Seeker of Thrones 5-41
“Prince Kassardis knew his three wives were cunning and vicious in equal measure, and the journey ahead would be hard and grueling. Therefore the very first thing he did was to seek out the Very Wise Frog, which lived on a nearby hill known as King’s Rock. The road to the Frog was well worn by pilgrims, so it was not a hard climb for Kassardis, who wore his fine leather boots, but it was steep.
“Very Wise Frog,” said Kassardis, when he reached the summit, “This brutal life is like a steel cage. My father’s kingdom is built on the stacked bodies of his officers. He sups on blood. His surviving wife picks his gray hairs and pushes toy soldiers around from her sedan.”
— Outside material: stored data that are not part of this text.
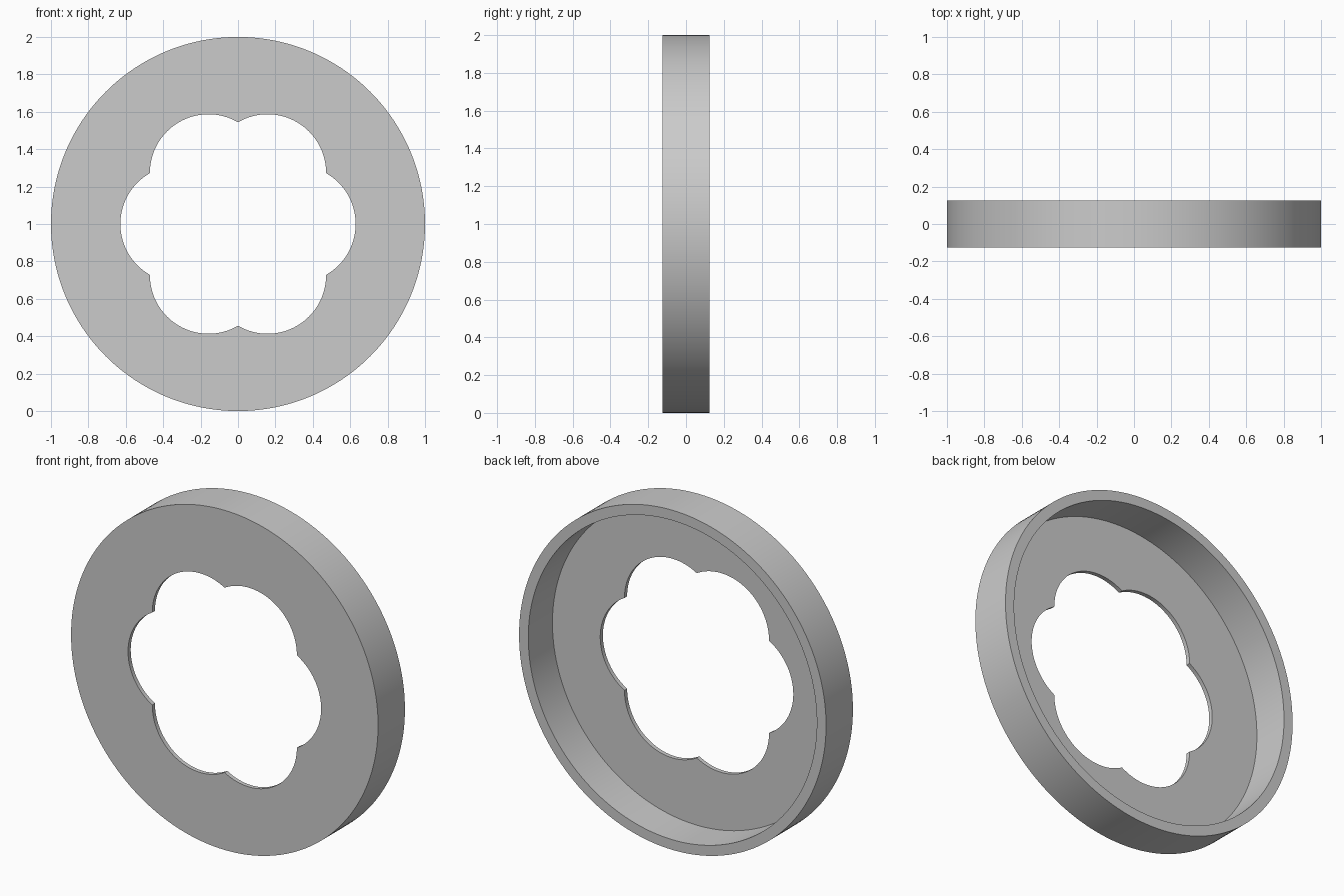
import bpy, bmesh
from math import sin, cos, pi, sqrt, radians

cube = bpy.data.objects.get("Cube")
if cube:
    bpy.data.objects.remove(cube, do_unlink=True)

SEGMENTS = 192
OUTER, INNER = 1.0, 0.94            # rim radii
FRONT, FLOOR, BACK = -0.125, -0.1, 0.125
LOBES, LOBE_OFFSET, LOBE_RADIUS = 6, 0.316, 0.313


def lobed(angle):
    """Radius of the six-lobed opening at an angle."""
    step = 2 * pi / LOBES
    a = angle - step * round(angle / step)
    return LOBE_OFFSET * cos(a) + sqrt(LOBE_RADIUS ** 2 - (LOBE_OFFSET * sin(a)) ** 2)


def circle(radius):
    return lambda angle: radius


# Closed cross-section swept round the y axis: opening, face, rim, recess
section = [
    (lobed, FRONT),
    (circle(OUTER), FRONT),
    (circle(OUTER), BACK),
    (circle(INNER), BACK),
    (circle(INNER), FLOOR),
    (lobed, FLOOR),
]

bm = bmesh.new()
rings = []
for radius, y in section:
    ring = []
    for i in range(SEGMENTS):
        a = 2 * pi * i / SEGMENTS
        ring.append(bm.verts.new((radius(a) * cos(a), y, 1 + radius(a) * sin(a))))
    rings.append(ring)

for k, ring in enumerate(rings):
    following = rings[(k + 1) % len(rings)]
    for i in range(SEGMENTS):
        j = (i + 1) % SEGMENTS
        bm.faces.new((ring[i], following[i], following[j], ring[j]))
bmesh.ops.recalc_face_normals(bm, faces=bm.faces)

mesh = bpy.data.meshes.new("lobed_cover_ring")
bm.to_mesh(mesh)
bm.free()
cover = bpy.data.objects.new("lobed_cover_ring", mesh)
bpy.context.collection.objects.link(cover)

# Plain grey
grey = bpy.data.materials.new("plain_grey")
grey.use_nodes = True
colour = (0.6, 0.6, 0.6, 1)
grey.diffuse_color = colour
grey.node_tree.nodes["Principled BSDF"].inputs["Base Color"].default_value = colour
mesh.materials.append(grey)

# Smooth walls with crisp edges
bpy.ops.object.select_all(action="DESELECT")
cover.select_set(True)
bpy.context.view_layer.objects.active = cover
bpy.ops.object.shade_smooth_by_angle(angle=radians(30))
“Your father’s kingdom is very large,” said the Very Wise Frog.
“I will escape my own blood,” said the resolute Kassardis, “And flee to the land of Samura, where their cities are built on covenants of peace and no blood is shed unjustly. The journey is long and hard, so please give me some advice, as my family has treated you well.”
“Samura is a myth told to small children to comfort them,” said the Very Wise Frog, “Your wives are much faster than you and will catch up to you, then beat you savagely before returning to the time honored ritual of trying to murder each other.”
The Prince was aghast. “I refuse this life of violence!” he said.
“Violence is inescapable,” said the Very Wise Frog.
“Don’t gloat at me, frog!” said the Prince, “My trial is only just beginning. Surely you have some other advice for me?”
“No,” said the Very Wise Frog.
“Frog!” said Kassardis, growing panicked, “What do you mean by ‘violence is inescapable’?
“It is,” said the Frog.
“You’re a liar!” said Kassardis.
“No, I am not,” said the Frog, “Nor have I ever been. Violence is inescapable. Inseparable from life itself. Permanent. It is fixed in your cosmology. Forever. I could go on, but that’s besides the point.”
At this Kassardis was so enraged that he threw the Frog off the summit of the mountain. It bounced of a cliff and split like a wet melon, dying instantly, and posthumously proving its point to Kassardis.
Kassardis, for his part, wept.